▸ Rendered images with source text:
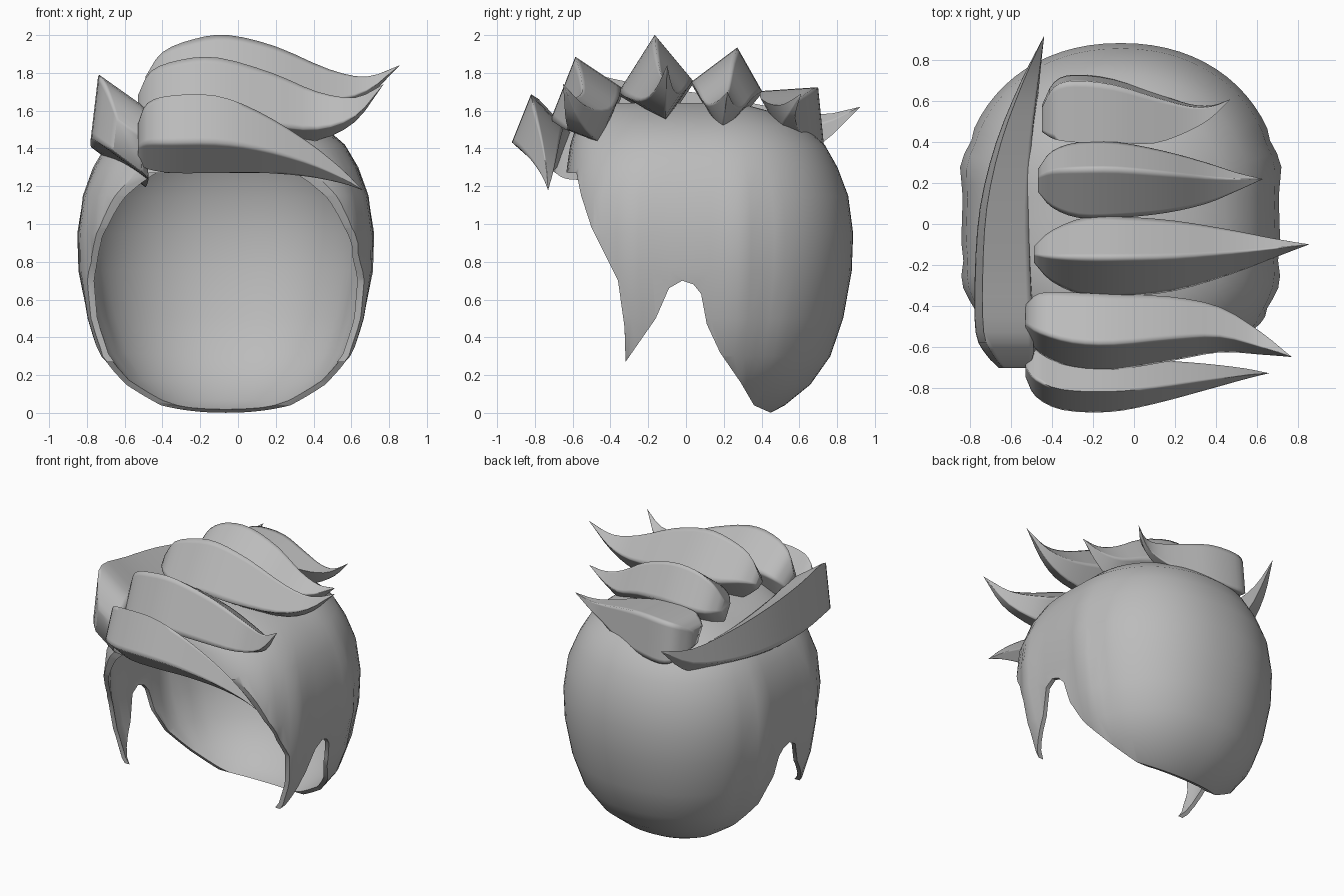
import bpy, bmesh, math
from mathutils import Vector

if "Cube" in bpy.data.objects:
    bpy.data.objects.remove(bpy.data.objects["Cube"])

grey = bpy.data.materials.new("hair_grey")
grey.diffuse_color = (0.5, 0.5, 0.5, 1)
grey.use_nodes = True
grey.node_tree.nodes["Principled BSDF"].inputs["Base Color"].default_value = grey.diffuse_color


def make(name, verts, faces):
    me = bpy.data.meshes.new(name)
    me.from_pydata(verts, [], faces)
    bm = bmesh.new()
    bm.from_mesh(me)
    bmesh.ops.recalc_face_normals(bm, faces=bm.faces)
    bm.to_mesh(me)
    bm.free()
    me.materials.append(grey)
    ob = bpy.data.objects.new(name, me)
    bpy.context.collection.objects.link(ob)
    return ob


def loft(name, rings):
    """Skin equal-sized rings and close both ends."""
    n = len(rings[0])
    faces = [(i * n + j, i * n + (j + 1) % n, (i + 1) * n + (j + 1) % n, (i + 1) * n + j)
             for i in range(len(rings) - 1) for j in range(n)]
    last = (len(rings) - 1) * n
    faces += [tuple(range(n)), tuple(range(last, last + n))]
    return make(name, [p for r in rings for p in r], faces)


def smooth(ob, angle):
    bpy.ops.object.select_all(action='DESELECT')
    ob.select_set(True)
    bpy.context.view_layer.objects.active = ob
    bpy.ops.object.shade_smooth_by_angle(angle=math.radians(angle))


# Hair cap: rounded rings, boxier and fuller towards the face
PROFILE = [(-.05, .2), (0, .42), (.04, .52), (.15, .7), (.3, .84), (.5, .93), (.75, .99), (.95, 1),
           (1.15, .965), (1.3, .89), (1.42, .8), (1.52, .65), (1.59, .45), (1.64, .2)]
SEG = 72


def cap_ring(z, r):
    ring = []
    for k in range(SEG):
        a = 2 * math.pi * k / SEG
        c, s = math.cos(a), math.sin(a)
        n = 2.15
        rx = ry = r
        if s < 0:
            n = 3.8 if z < 1.2 else max(2.4, 3.8 - 4 * (z - 1.2))
            t = min(1, abs(s) ** (2 / n) / .65)
            blend = t * t * (3 - 2 * t)
            rx = r + ((r ** .75 if z < .95 else r ** .85) - r) * blend
            ry = r + ((r ** .75 if z < .95 else r ** .22) - r) * blend
        x = .785 * rx * math.copysign(abs(c) ** (2 / n), c)
        y = .13 + (.78 if s < 0 else .755) * ry * math.copysign(abs(s) ** (2 / n), s)
        # shallow vertical strands on the sides
        if abs(y) < .45 and .2 < z < 1.35:
            x += math.copysign(.014, c) * math.cos(2 * math.pi * y / .29) * math.sin(math.pi * (z - .2) / 1.15)
        ring.append((x - .065, y, z))
    return ring


cap = loft("hair_cap", [cap_ring(z, r) for z, r in PROFILE])

# Side outline: face opening, sideburn and ear notch
OUTLINE = [(-1.2, 2), (1.2, 2), (1.2, 0), (.45, 0), (.36, .04), (.29, .16), (.18, .32), (.11, .47),
           (.08, .63), (.04, .68), (-.02, .7), (-.09, .66), (-.16, .5), (-.32, .27), (-.325, .45),
           (-.36, .7), (-.5, .98), (-.555, 1.15), (-.58, 1.27), (-1.2, 1.29)]
cutter = loft("cap_cutter", [[(x, y, z) for y, z in OUTLINE] for x in (-1.3, 1.3)])
cutter.hide_render = True

shell = cap.modifiers.new("shell", 'SOLIDIFY')
shell.thickness = .03
shell.offset = -1
cut = cap.modifiers.new("opening", 'BOOLEAN')
cut.operation = 'INTERSECT'
cut.solver = 'EXACT'
cut.object = cutter
bpy.context.view_layer.update()
cut_mesh = bpy.data.meshes.new_from_object(cap.evaluated_get(bpy.context.evaluated_depsgraph_get()))
cap.modifiers.clear()
cap.data = cut_mesh
bpy.data.objects.remove(cutter)
smooth(cap, 40)


def catmull(pts, steps=3):
    pts = [Vector(p) for p in pts]
    ext = [2 * pts[0] - pts[1]] + pts + [2 * pts[-1] - pts[-2]]
    out = []
    for i in range(1, len(ext) - 2):
        a, b, c, d = ext[i - 1:i + 3]
        for k in range(steps):
            t = k / steps
            out.append(.5 * (2 * b + (c - a) * t + (2 * a - 5 * b + 4 * c - d) * t * t
                             + (3 * b - a - 3 * c + d) * t ** 3))
    return out + [pts[-1]]


def lock(name, ridge, corners):
    """Soft-edged diamond section swept below a ridge of (x, y, z, size) points."""
    rings = []
    for p in catmull(ridge):
        size = max(p.w, .004)
        pts = [p.xyz] + [p.xyz + Vector(c) * size for c in corners]
        ring = []
        for i, q in enumerate(pts):
            ring += [q.lerp(pts[i - 1], .1), q, q.lerp(pts[(i + 1) % 4], .1)]
        rings.append(ring)
    smooth(loft(name, rings), 110)


# Swept locks across the top, front to back
lock("fringe_lock",
     [(-.53, -.7, 1.53, .5), (-.48, -.76, 1.64, .85), (-.35, -.81, 1.68, 1), (-.12, -.82, 1.68, 1),
      (.1, -.8, 1.6, .8), (.35, -.765, 1.45, .48), (.54, -.74, 1.3, .2), (.66, -.73, 1.18, 0)],
     [(0, -.1, -.25), (0, .08, -.41), (0, .17, -.18)])
lock("second_lock",
     [(-.53, -.49, 1.68, .4), (-.46, -.53, 1.81, .8), (-.3, -.575, 1.87, 1), (-.1, -.585, 1.88, 1),
      (.18, -.56, 1.8, .85), (.42, -.55, 1.7, .6), (.62, -.6, 1.67, .3), (.77, -.65, 1.74, 0)],
     [(0, -.13, -.33), (0, .13, -.43), (0, .24, -.16)])
lock("crown_lock",
     [(-.49, -.15, 1.78, .2), (-.4, -.16, 1.91, .65), (-.23, -.165, 1.98, 1), (-.05, -.165, 2, 1),
      (.2, -.16, 1.94, .88), (.48, -.14, 1.82, .55), (.68, -.12, 1.78, .25), (.855, -.1, 1.84, 0)],
     [(0, -.19, -.3), (0, .06, -.45), (0, .2, -.24)])
lock("fourth_lock",
     [(-.47, .23, 1.74, .3), (-.4, .26, 1.85, .75), (-.27, .27, 1.92, 1), (-.08, .27, 1.93, 1),
      (.15, .25, 1.86, .82), (.35, .23, 1.74, .55), (.5, .22, 1.69, .25), (.63, .22, 1.7, 0)],
     [(0, -.24, -.18), (0, -.07, -.47), (0, .13, -.23)])
lock("back_lock",
     [(-.45, .57, 1.64, .4), (-.39, .67, 1.7, .85), (-.29, .7, 1.72, 1), (-.1, .68, 1.72, .95),
      (.1, .62, 1.68, .75), (.27, .575, 1.64, .4), (.38, .575, 1.64, .18), (.47, .61, 1.69, 0)],
     [(0, -.3, -.02), (0, -.15, -.28), (0, .03, -.3)])

# Upright lock running front to back along the left side
lock("side_lock",
     [(-.64, -.705, 1.56, .5), (-.69, -.64, 1.7, .82), (-.735, -.53, 1.79, 1), (-.74, -.25, 1.74, .97),
      (-.72, .08, 1.69, .85), (-.65, .4, 1.63, .62), (-.54, .7, 1.58, .3), (-.44, .92, 1.62, 0)],
     [(-.04, 0, -.34), (.26, 0, -.56), (.24, 0, -.17)])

▸ What you need to do: Read the entries above and find each line holding the word "last". Copy it out.

▸ Completed exercise:
    last = (len(rings) - 1) * n
    faces += [tuple(range(n)), tuple(range(last, last + n))]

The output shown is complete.